Nearly everything for the celebration, in fact, was homemade. Costumes for the Sunday school pageant, many of the decorations, food, gifts and festive finery were all the product of the farm family's hands. A tree and boughs of greenery were gathered in the woods, barnyard turkeys and geese were sized up for the platter, and entertainment - caroling, skating and sleigh rides - was strictly home-grown.

As the credit card ad would conclude, old time celebrations on the farm were priceless. "The Christmas we used to have on Paradise Farm, when I was in knee-pants and only knee-high to a grasshopper, had a lot to it," writes Robert Coffin, author of Mainstays of Maine. "An amazing lot. And the beauty of it was that about all the ingredients that went into our Christmas were homemade. We raised them all right there on the farm."
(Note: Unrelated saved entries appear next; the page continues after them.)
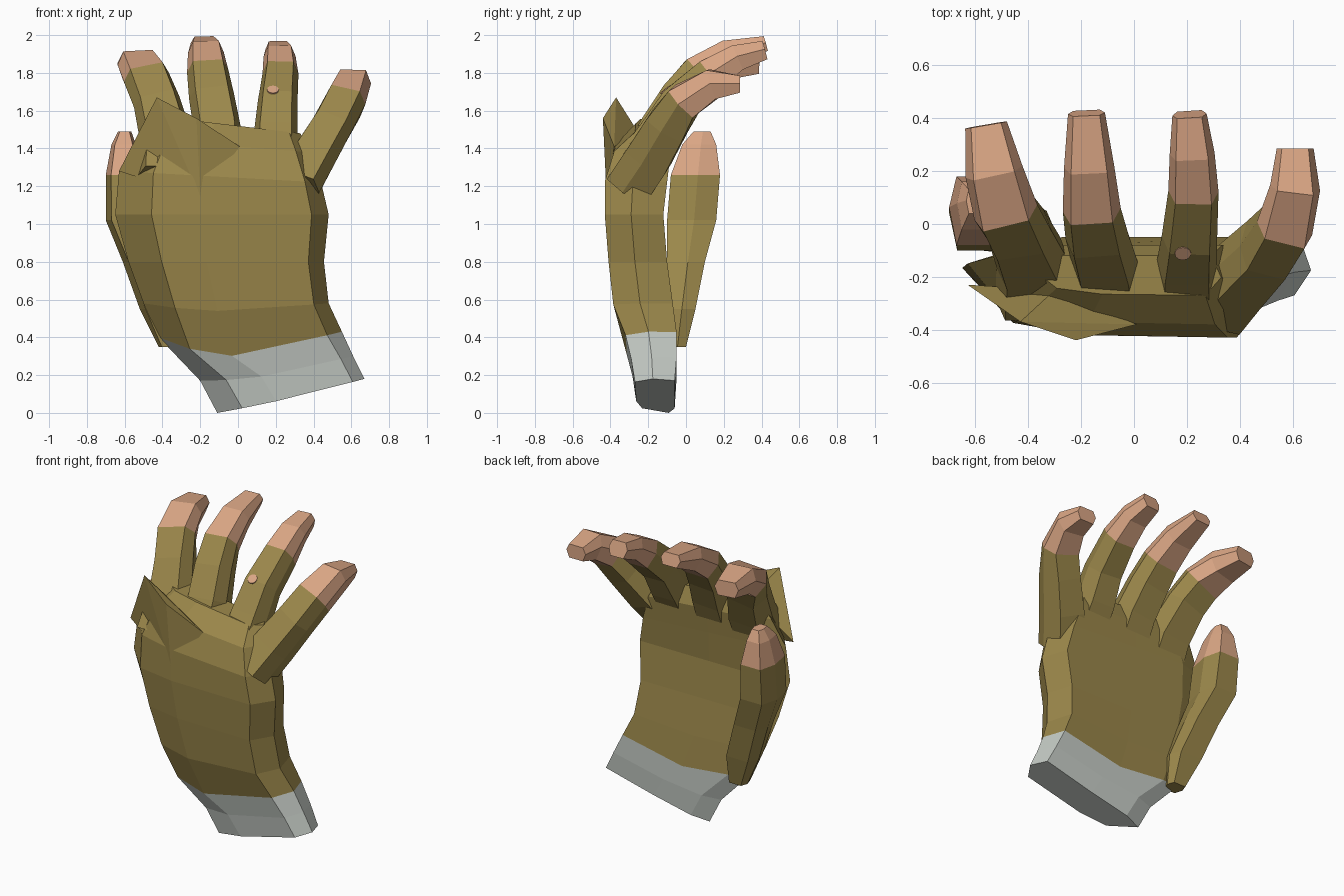
import bpy, bmesh
from mathutils import Vector

if "Cube" in bpy.data.objects:
    bpy.data.objects.remove(bpy.data.objects["Cube"])


def material(name, rgb):
    m = bpy.data.materials.new(name)
    m.diffuse_color = (*rgb, 1)
    m.use_nodes = True
    m.node_tree.nodes["Principled BSDF"].inputs["Base Color"].default_value = m.diffuse_color
    return m


OLIVE = material("olive_glove", (0.33, 0.245, 0.07))
SKIN = material("skin", (0.71, 0.385, 0.235))
GREY = material("grey_cuff", (0.57, 0.61, 0.57))


def make_object(name, bm, mats):
    bmesh.ops.recalc_face_normals(bm, faces=bm.faces)
    me = bpy.data.meshes.new(name)
    bm.to_mesh(me)
    bm.free()
    for m in mats:
        me.materials.append(m)
    ob = bpy.data.objects.new(name, me)
    bpy.context.collection.objects.link(ob)
    return ob


def loft(name, rings, mats, split, below=0, above=1):
    """Skin rings of points; segments before 'split' get one colour, the rest another."""
    bm = bmesh.new()
    vs = [[bm.verts.new(p) for p in ring] for ring in rings]
    n = len(rings[0])
    for i in range(len(vs) - 1):
        for j in range(n):
            k = (j + 1) % n
            f = bm.faces.new((vs[i][j], vs[i][k], vs[i + 1][k], vs[i + 1][j]))
            f.material_index = below if i < split else above
    bm.faces.new(vs[0][::-1]).material_index = below
    bm.faces.new(vs[-1]).material_index = above
    return make_object(name, bm, mats)


HEX = [(-1, 0.1), (-0.72, 1), (0.72, 1), (1, 0.1), (0.72, -1), (-0.72, -1)]


def finger(name, path):
    """path: x, y, z, half width, half depth; bare skin from the fourth ring on."""
    c = [Vector(p[:3]) for p in path]
    rings = []
    for i, p in enumerate(path):
        t = (c[min(i + 1, len(c) - 1)] - c[max(i - 1, 0)]).normalized()
        side = (Vector((1, 0, 0)) - t * t.x).normalized()
        back = side.cross(t)
        rings.append([c[i] + side * (a * p[3]) + back * (b * p[4]) for a, b in HEX])
    return loft(name, rings, [OLIVE, SKIN], 3)


# Fingers, curling away from the back of the hand
finger("index_finger", [
    (-0.38, -0.26, 1.25, .15, .12), (-0.38, -0.15, 1.45, .14, .11),
    (-0.43, -0.04, 1.64, .125, .10), (-0.485, 0.05, 1.77, .125, .09),
    (-0.53, 0.20, 1.84, .11, .08), (-0.56, 0.375, 1.845, .08, .05)])
finger("middle_finger", [
    (-0.10, -0.24, 1.30, .13, .12), (-0.11, -0.14, 1.50, .125, .11),
    (-0.14, -0.04, 1.67, .12, .10), (-0.16, 0.06, 1.80, .11, .09),
    (-0.17, 0.22, 1.90, .095, .075), (-0.18, 0.42, 1.955, .07, .04)])
ring_finger = finger("ring_finger", [
    (0.20, -0.26, 1.30, .12, .12), (0.20, -0.14, 1.48, .115, .11),
    (0.21, -0.04, 1.64, .105, .10), (0.225, 0.13, 1.79, .095, .09),
    (0.22, 0.27, 1.88, .085, .07), (0.21, 0.415, 1.92, .065, .05)])
finger("little_finger", [
    (0.32, -0.30, 1.20, .12, .12), (0.40, -0.20, 1.35, .12, .12),
    (0.50, -0.10, 1.52, .11, .11), (0.57, -0.01, 1.65, .11, .095),
    (0.61, 0.14, 1.74, .095, .08), (0.61, 0.285, 1.74, .07, .045)])

# Thumb, upright beside the palm
thumb_path = [
    (-0.36, -0.05, 0.35, .06, .05), (-0.41, -0.03, 0.55, .11, .08),
    (-0.50, 0.00, 0.80, .11, .10), (-0.59, 0.03, 1.02, .11, .13),
    (-0.60, 0.05, 1.26, .10, .13), (-0.605, 0.07, 1.42, .065, .09),
    (-0.60, 0.085, 1.49, .035, .045)]
loft("thumb", [[(x + a * w, y + b * d, z) for a, b in HEX]
               for x, y, z, w, d in thumb_path], [OLIVE, SKIN], 4)

# Palm and cuff: each row is left x, left z, right x, right z, front y, back y, dip
rows = [
    (-0.11, 0.00, 0.67, 0.18, -0.27, -0.06, .01),
    (-0.20, 0.17, 0.61, 0.30, -0.29, -0.05, .03),
    (-0.42, 0.40, 0.55, 0.43, -0.32, -0.05, .11),
    (-0.50, 0.58, 0.48, 0.58, -0.385, -0.07, .04),
    (-0.58, 0.80, 0.455, 0.80, -0.41, -0.10, 0),
    (-0.65, 1.05, 0.48, 1.05, -0.43, -0.12, 0),
    (-0.63, 1.28, 0.44, 1.22, -0.43, -0.10, 0),
    (-0.54, 1.45, 0.38, 1.38, -0.38, -0.08, 0),
    (-0.42, 1.57, 0.33, 1.48, -0.27, -0.12, 0)]
# Section: fraction across, fraction from front to back, share of the dip
SECTION = [(0, .85, 0), (.17, .18, .6), (.4, .03, 1), (.92, 0, .15), (1, .45, 0),
           (.95, 1, 0), (.5, 1, .7), (.15, 1, .3)]
loft("palm_and_cuff",
     [[(xl + (xr - xl) * u, yf + (yb - yf) * v, zl + (zr - zl) * u - dip * s)
       for u, v, s in SECTION] for xl, zl, xr, zr, yf, yb, dip in rows],
     [OLIVE, GREY], 2, below=1, above=0)

# Pointed fold over the knuckle
bm = bmesh.new()
for p in [(-0.43, -0.37, 1.67), (-0.22, -0.44, 1.56), (0.01, -0.38, 1.41),
          (-0.20, -0.42, 1.14), (-0.63, -0.23, 1.28), (-0.30, -0.25, 1.48)]:
    bm.verts.new(p)
bmesh.ops.convex_hull(bm, input=bm.verts)
make_object("knuckle_fold", bm, [OLIVE])

# Small round hole showing skin on the ring finger
bpy.context.view_layer.update()
hit, loc, normal, _ = ring_finger.ray_cast(Vector((0.185, -1, 1.71)), Vector((0, 1, 0)))
bm = bmesh.new()
bmesh.ops.create_cone(bm, cap_ends=True, segments=12, radius1=.031, radius2=.031, depth=.008)
hole = make_object("finger_hole", bm, [SKIN])
hole.location = loc
hole.rotation_euler = normal.to_track_quat('Z', 'Y').to_euler()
This is the time of year when we yearn for holidays most of us never knew - those in which no batteries were required, when generations gathered 'round the piano because the TV had not yet been invented, when jigsaw puzzles and board games and sleigh rides represented big fun. It's a dream, to be sure, but dreams are free, and at this time year, they're particularly sweet. Happy holidays from all of us at Farm Collector!

Leslie McManus, Editor
lmcmanus@ogdenpubs.com